Do you know how long your computer takes to sleep? Are you already using settings to save energy?
PSU departments interested in participating in the Power Management Pilot should contact email@example.com
A computer uses 200 watts of electricity per hour when in use, and only 20 watts when sleeping. Multiply this by all of the computers in offices across Portland State’s campus, and the potential energy savings is significant.
That’s why several PSU departments are participating in a pilot project to reduce the electricity consumed by computers and monitors when not in use. A collaboration between the Office of Information Technology (OIT) and Campus Sustainability Office, the pilot will assess the best ways to enable power management settings on network computers and monitors. These settings save energy by putting the computer and monitor to sleep after a certain period of inactivity. When a computer is in a sleep state, it is like pausing a DVD player—the computer immediately stops what it’s doing, maintains all open documents and programs, and is ready to start again as needed.

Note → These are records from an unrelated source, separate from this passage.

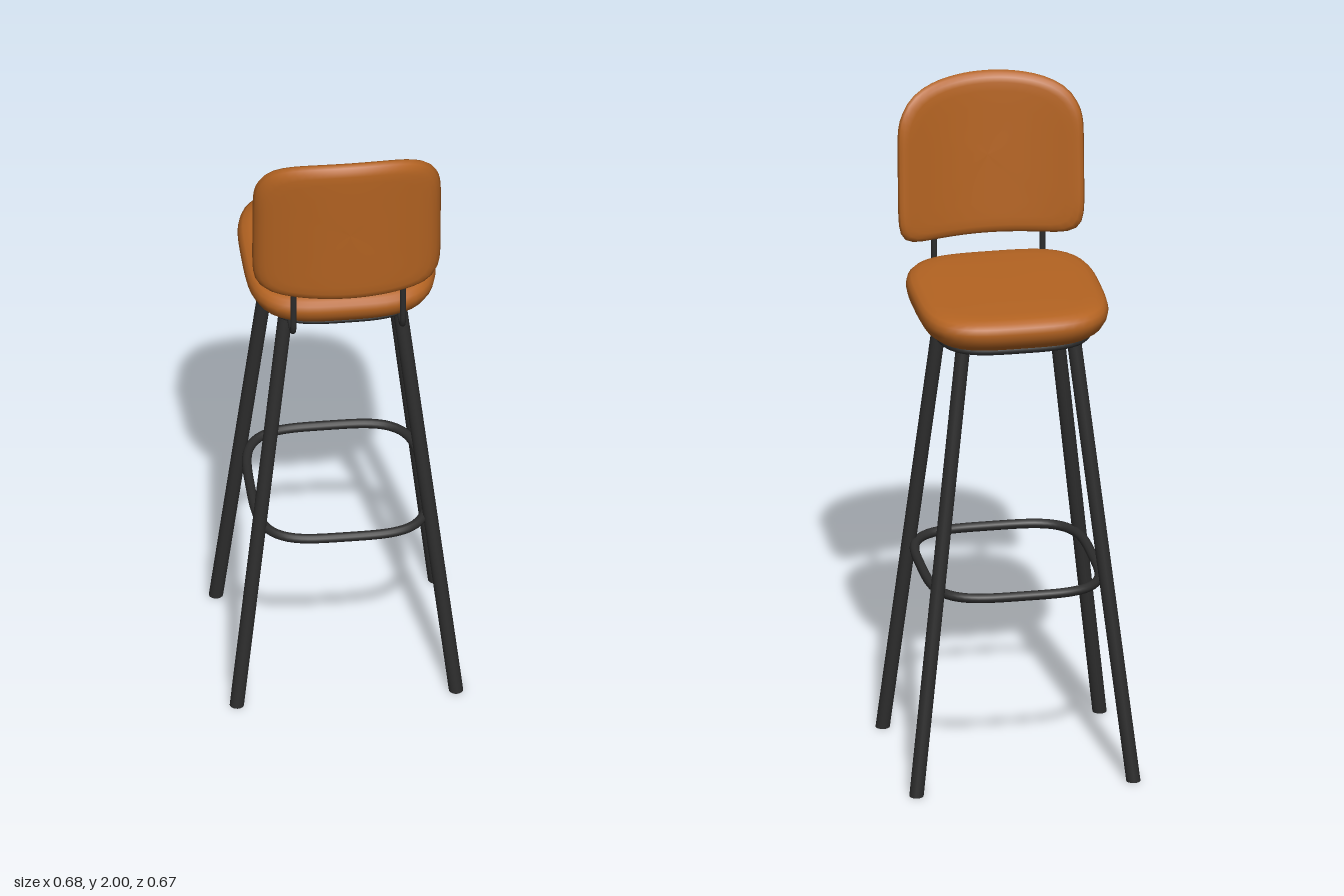
import * as THREE from 'three';

const leather = new THREE.MeshStandardMaterial({ color: 0xb56422 });
leather.name = 'tan leather';
const metal = new THREE.MeshStandardMaterial({ color: 0x2d2d2d });
metal.name = 'dark metal';

const CZ = -0.034; // centre of the seat along z

// Point on a rounded-square outline of half sizes a, b
function outline(angle, a, b, n) {
  const c = Math.cos(angle), s = Math.sin(angle);
  const r = Math.pow(Math.abs(c) ** n + Math.abs(s) ** n, -1 / n);
  return [a * r * c, b * r * s];
}

// Closed cushion: rings of the outline, scaled and raised along +z by [scale, height]
function cushion(point, profile, segs = 64) {
  const pos = [], idx = [];
  profile.forEach(([k, h]) => {
    for (let i = 0; i < segs; i++) {
      const [x, y] = point((i / segs) * Math.PI * 2);
      pos.push(x * k, y * k, h);
    }
  });
  for (let j = 0; j < profile.length - 1; j++) {
    for (let i = 0; i < segs; i++) {
      const a = j * segs + i, b = j * segs + (i + 1) % segs;
      const c = a + segs, d = b + segs;
      if (profile[j][0] > 0.001) idx.push(a, b, d);
      if (profile[j + 1][0] > 0.001) idx.push(a, d, c);
    }
  }
  const g = new THREE.BufferGeometry();
  g.setAttribute('position', new THREE.Float32BufferAttribute(pos, 3));
  g.setIndex(idx);
  g.computeVertexNormals();
  return g;
}

function add(group, name, geometry, material) {
  const mesh = new THREE.Mesh(geometry, material);
  mesh.name = name;
  group.add(mesh);
  return mesh;
}

function rod(from, to, radius) {
  const a = new THREE.Vector3(...from), b = new THREE.Vector3(...to);
  const dir = b.clone().sub(a);
  const g = new THREE.CylinderGeometry(radius, radius, dir.length(), 20);
  g.applyQuaternion(new THREE.Quaternion().setFromUnitVectors(new THREE.Vector3(0, 1, 0), dir.normalize()));
  const m = a.add(b).multiplyScalar(0.5);
  return g.translate(m.x, m.y, m.z);
}

export function createModel() {
  const stool = new THREE.Group();
  stool.name = 'barStool';

  // Padded seat
  const seat = cushion(t => outline(t, 0.279, 0.295, 3.5), [
    [0, 1.365], [0.8, 1.365], [0.87, 1.37], [0.94, 1.387], [0.985, 1.41], [1, 1.43],
    [0.985, 1.447], [0.95, 1.458], [0.88, 1.465], [0.75, 1.468], [0.4, 1.47], [0, 1.47],
  ]);
  seat.rotateX(-Math.PI / 2).translate(0, 0, CZ);
  add(stool, 'seatCushion', seat, leather);

  // Plate below the seat
  const plate = cushion(t => outline(t, 0.235, 0.248, 3.5), [
    [0, 1.346], [0.93, 1.346], [0.97, 1.348], [1, 1.358], [0.98, 1.368], [0.94, 1.372], [0, 1.372],
  ]);
  plate.rotateX(-Math.PI / 2).translate(0, 0, CZ);
  add(stool, 'seatPlate', plate, metal);

  // Curved backrest: wider arch at the top, wrapped forward at the sides
  const back = cushion(t => {
    const [x, y] = outline(t, 0.275, 0.25, Math.sin(t) > 0 ? 5.5 : 8);
    const up = Math.min(1, Math.max(0, y / 0.2));
    return [x, y - 0.045 * (x / 0.275) ** 2 * up];
  }, [
    [0, -0.026], [0.2, -0.026], [0.4, -0.026], [0.6, -0.026], [0.78, -0.026], [0.88, -0.025],
    [0.94, -0.021], [0.98, -0.012], [1, 0], [0.98, 0.012], [0.94, 0.021], [0.88, 0.025],
    [0.78, 0.026], [0.6, 0.026], [0.4, 0.026], [0.2, 0.026], [0, 0.026],
  ], 80);
  const p = back.attributes.position;
  for (let i = 0; i < p.count; i++) {
    const x = p.getX(i), y = p.getY(i);
    p.setXYZ(i, x, y + 1.75, p.getZ(i) + 0.299 + 0.05 * y - 0.075 * (x / 0.275) ** 2);
  }
  back.computeVertexNormals();
  add(stool, 'backrest', back, leather);

  // Splayed legs and bent backrest supports
  for (const sx of [-1, 1]) {
    for (const sz of [-1, 1]) {
      const leg = rod([sx * 0.32, 0.002, -0.048 + sz * 0.268], [sx * 0.163, 1.36, -0.048 + sz * 0.165], 0.021);
      const v = leg.attributes.position;
      for (let i = 0; i < v.count; i++) if (v.getY(i) < 0.05) v.setY(i, 0); // feet cut level
      add(stool, sz > 0 ? 'backLeg' : 'frontLeg', leg, metal);
    }
    const path = new THREE.CatmullRomCurve3([
      [1.6, 0.268], [1.5, 0.265], [1.41, 0.265], [1.385, 0.263], [1.365, 0.252],
      [1.357, 0.23], [1.356, 0.19], [1.356, 0.1],
    ].map(([y, z]) => new THREE.Vector3(sx * 0.16, y, z)));
    add(stool, 'backSupport', new THREE.TubeGeometry(path, 40, 0.009, 10), metal);
  }

  // Footrest ring
  const ring = [];
  for (let i = 0; i < 48; i++) {
    const [x, z] = outline((i / 48) * Math.PI * 2, 0.252, 0.271, 3.8);
    ring.push(new THREE.Vector3(x, 0.597, z + CZ + 0.004));
  }
  add(stool, 'footRing', new THREE.TubeGeometry(new THREE.CatmullRomCurve3(ring, true), 96, 0.014, 12, true), metal);

  return stool;
}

The results of the pilot will inform the process of enabling these settings across the entire campus. Participants will set their monitor to sleep after 15 minutes of inactivity, and computer sleeps after 20 minutes of inactivity. Computers used for public display or for remote desktop access will receive augmented settings, or not be affected.

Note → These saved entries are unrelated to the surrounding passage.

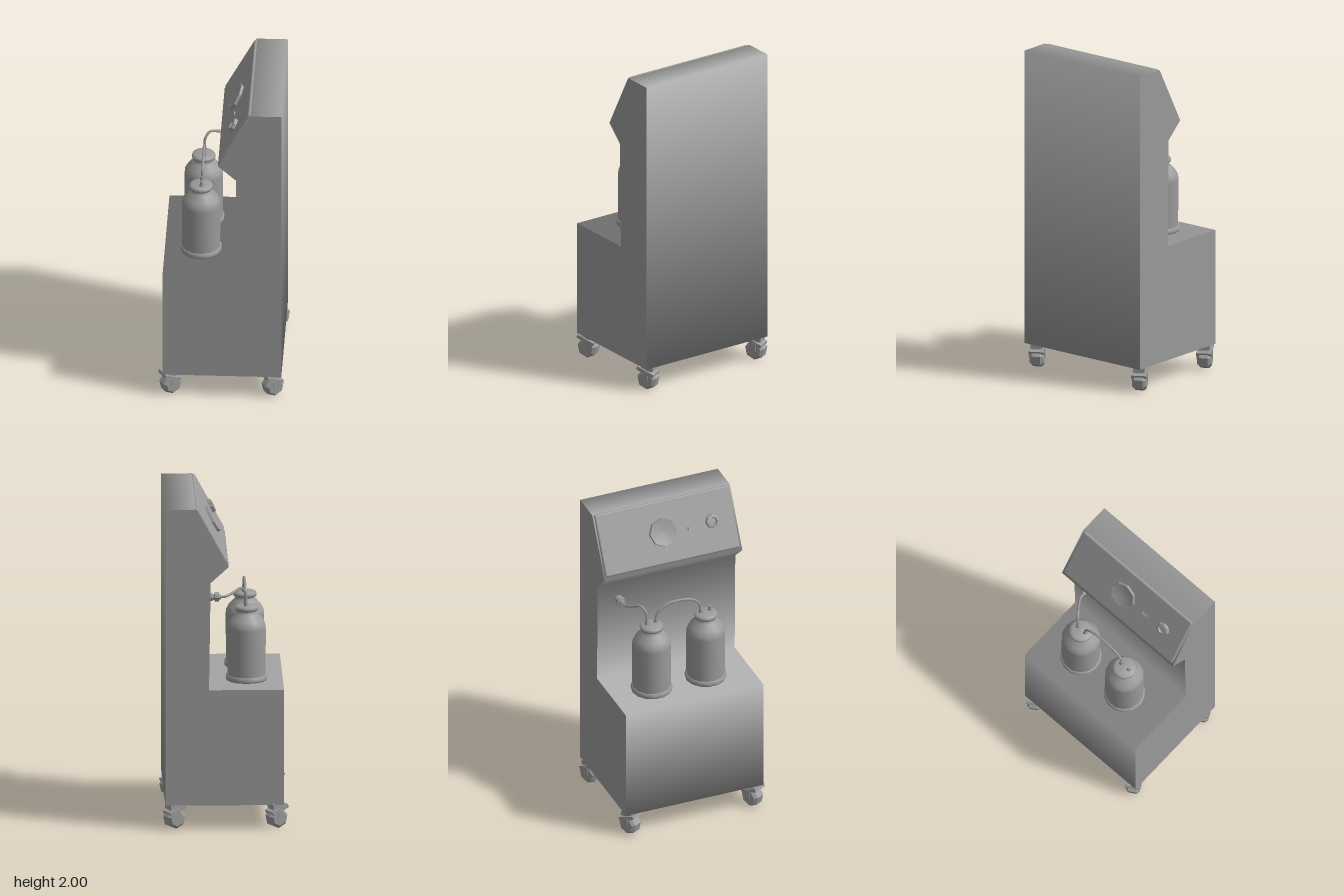
import * as THREE from 'three';
import { RoundedBoxGeometry } from 'three/addons/geometries/RoundedBoxGeometry.js';

const smooth = new THREE.MeshStandardMaterial({ color: 0x9b9b9b, side: THREE.DoubleSide });
const facet = new THREE.MeshStandardMaterial({ color: 0x9b9b9b, side: THREE.DoubleSide, flatShading: true });
const V = (x, y, z) => new THREE.Vector3(x, y, z);

function add(parent, name, geometry, material = facet, x = 0, y = 0, z = 0) {
  const m = new THREE.Mesh(geometry, material);
  m.name = name;
  m.position.set(x, y, z);
  parent.add(m);
  return m;
}

const lathe = (pts, sides) =>
  new THREE.LatheGeometry(pts.map(([r, y]) => new THREE.Vector2(r, y)), sides);

function hose(parent, name, pts) {
  const curve = new THREE.CatmullRomCurve3(pts.map(p => V(...p)));
  return add(parent, name, new THREE.TubeGeometry(curve, 24, 0.008, 6), smooth);
}

// Stepped cabinet with an overhanging head: flat sides, and a wrap shaded smoothly round its corners
function cabinet(parent) {
  const outline = [[-0.36, 0.15], [0.36, 0.15], [0.36, 2], [0.17, 2],
    [-0.025, 1.64], [0.085, 1.54], [0.095, 0.87], [-0.36, 0.87]].map(p => new THREE.Vector2(...p));
  const back = -0.445, front = 0.46, n = outline.length;
  const positions = [], normals = [], index = [];
  const edgeNormal = (p, q) => new THREE.Vector2(q.y - p.y, p.x - q.x).normalize();
  outline.forEach((p, i) => {
    const next = (i + 1) % n;
    const corner = edgeNormal(outline[(i + n - 1) % n], p).add(edgeNormal(p, outline[next])).normalize();
    for (const z of [back, front]) {
      positions.push(p.x, p.y, z);
      normals.push(corner.x, corner.y, 0);
    }
    const a = 2 * i, b = 2 * next;
    index.push(a, b, b + 1, a, b + 1, a + 1);
  });
  const wrap = new THREE.BufferGeometry();
  wrap.setAttribute('position', new THREE.Float32BufferAttribute(positions, 3));
  wrap.setAttribute('normal', new THREE.Float32BufferAttribute(normals, 3));
  wrap.setIndex(index);
  add(parent, 'cabinetWrap', wrap, smooth);
  const side = new THREE.ShapeGeometry(new THREE.Shape(outline));
  for (const z of [back, front]) add(parent, 'cabinetSide', side, facet, 0, 0, z);
}

// Controls in a frame whose y axis points out of the sloped face
function controls(parent) {
  const panel = new THREE.Group();
  panel.name = 'controlPanel';
  panel.position.set(0.0775, 1.83, 0);
  panel.rotation.z = Math.atan2(0.36, 0.195);
  parent.add(panel);
  add(panel, 'panelPlate', new RoundedBoxGeometry(0.39, 0.03, 0.885, 3, 0.012), smooth, 0, -0.005, 0.007);
  add(panel, 'gaugeRim', lathe([[0.09, 0], [0.087, 0.026]], 8), facet, 0, 0, -0.025);
  add(panel, 'gaugeDish', lathe([[0.087, 0.026], [0.05, 0.017], [0, 0.014]], 8), smooth, 0, 0, -0.025);
  add(panel, 'switchBase', new THREE.BoxGeometry(0.036, 0.014, 0.06), facet, -0.015, 0.004, 0.16);
  add(panel, 'switchRocker', new THREE.BoxGeometry(0.02, 0.01, 0.045), facet, -0.015, 0.012, 0.16)
    .rotation.x = 0.2;
  add(panel, 'knob', lathe([[0.045, 0], [0.042, 0.03], [0.027, 0.032], [0.024, 0.018], [0, 0.018]], 8),
    facet, 0, 0, 0.3);
}

// Collection jar: base ring, body with sloping shoulder, lid and hose fittings
function jar(parent, name, z) {
  const g = new THREE.Group();
  g.name = name;
  g.position.set(-0.14, 0.87, z);
  parent.add(g);
  add(g, 'baseRing', lathe([[0, 0.004], [0.124, 0.004], [0.127, 0.012], [0.126, 0.034], [0.115, 0.037]], 14), smooth);
  add(g, 'body', lathe([[0.117, 0.03], [0.118, 0.08], [0.119, 0.325], [0.116, 0.35], [0.1, 0.38],
    [0.068, 0.415], [0.059, 0.427], [0.059, 0.44]], 14), smooth);
  add(g, 'lidRim', lathe([[0.055, 0.43], [0.07, 0.438], [0.073, 0.45], [0.068, 0.463], [0.05, 0.466]], 14), smooth);
  add(g, 'lid', lathe([[0.06, 0.46], [0.056, 0.468], [0, 0.474]], 14), smooth);
  for (const s of [-1, 1])
    add(g, 'hoseFitting', new THREE.CylinderGeometry(0.011, 0.015, 0.035, 6), facet, 0.005, 0.484, s * 0.03);
}

// Swivel caster turned at an angle, with a sloping cover over a chunky wheel
function caster(parent, x, z) {
  const g = new THREE.Group();
  g.name = 'caster';
  g.position.set(x, 0, z);
  g.rotation.y = 0.52;
  parent.add(g);
  add(g, 'wheel', lathe([[0, -0.043], [0.046, -0.043], [0.064, -0.026],
    [0.064, 0.026], [0.046, 0.043], [0, 0.043]], 7), facet, 0, 0.064, 0).rotation.x = Math.PI / 2;
  add(g, 'forkCover', new THREE.BoxGeometry(0.115, 0.022, 0.092), facet, -0.004, 0.117, 0).rotation.z = -0.38;
  for (const s of [-1, 1])
    add(g, 'forkArm', new THREE.BoxGeometry(0.03, 0.05, 0.008), facet, 0, 0.09, s * 0.044);
  add(g, 'mountPlate', new THREE.BoxGeometry(0.075, 0.03, 0.07), facet, 0.005, 0.137, 0);
}

export function createModel() {
  const model = new THREE.Group();
  model.name = 'suctionCart';
  cabinet(model);
  controls(model);
  jar(model, 'rearJar', -0.185);
  jar(model, 'frontJar', 0.17);

  // Hose to the wall outlet and the link between both jars
  hose(model, 'outletHose', [[-0.135, 1.34, -0.215], [-0.132, 1.42, -0.218], [-0.105, 1.457, -0.24],
    [-0.06, 1.44, -0.275], [-0.01, 1.422, -0.305], [0.03, 1.42, -0.31]]);
  hose(model, 'linkHose', [[-0.135, 1.34, -0.155], [-0.135, 1.4, -0.145], [-0.133, 1.45, -0.08],
    [-0.132, 1.458, 0], [-0.132, 1.44, 0.09], [-0.133, 1.4, 0.133], [-0.135, 1.34, 0.14]]);

  // Stepped wall connector
  const plug = add(model, 'wallConnector', lathe([[0, 0], [0.015, 0], [0.018, 0.012], [0.03, 0.014], [0.03, 0.038],
    [0.018, 0.042], [0.018, 0.05], [0.025, 0.052], [0.025, 0.075]], 8), facet, 0.018, 1.42, -0.31);
  plug.rotation.z = -Math.PI / 2;

  for (const x of [-0.315, 0.305])
    for (const z of [-0.4, 0.405]) caster(model, x, z);
  return model;
}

Conserving electricity is an important part of reducing the University’s ecological footprint, as the burning of fossil fuels to produce electricity releases greenhouse gasses that contribute to climate change. This energy savings directly supports the goals of PSU’s Climate Action Plan. This plan charts the course for PSU to be carbon neutral by 2040 through targets such as reducing energy use per square foot to 25 percent below 2000 levels through demand management practices. Conserving electricity used by campus computers and monitors will also save University funds and promote PSU’s institutional sustainability mission.
Offices currently participating in the pilot include the Planning Sustainability & Real Estate department, the Institute for Sustainable Solutions, Community Environmental Services, and Transportation & Parking Services. Several departments have already completed successful power management pilots, including the Human Resources Department, Oregon Center for Career Development in Childhood Care & Education, and the National Policy Consensus Center. Users in some of these groups found increased security of desktop computers to be an added benefit of enabling power management settings.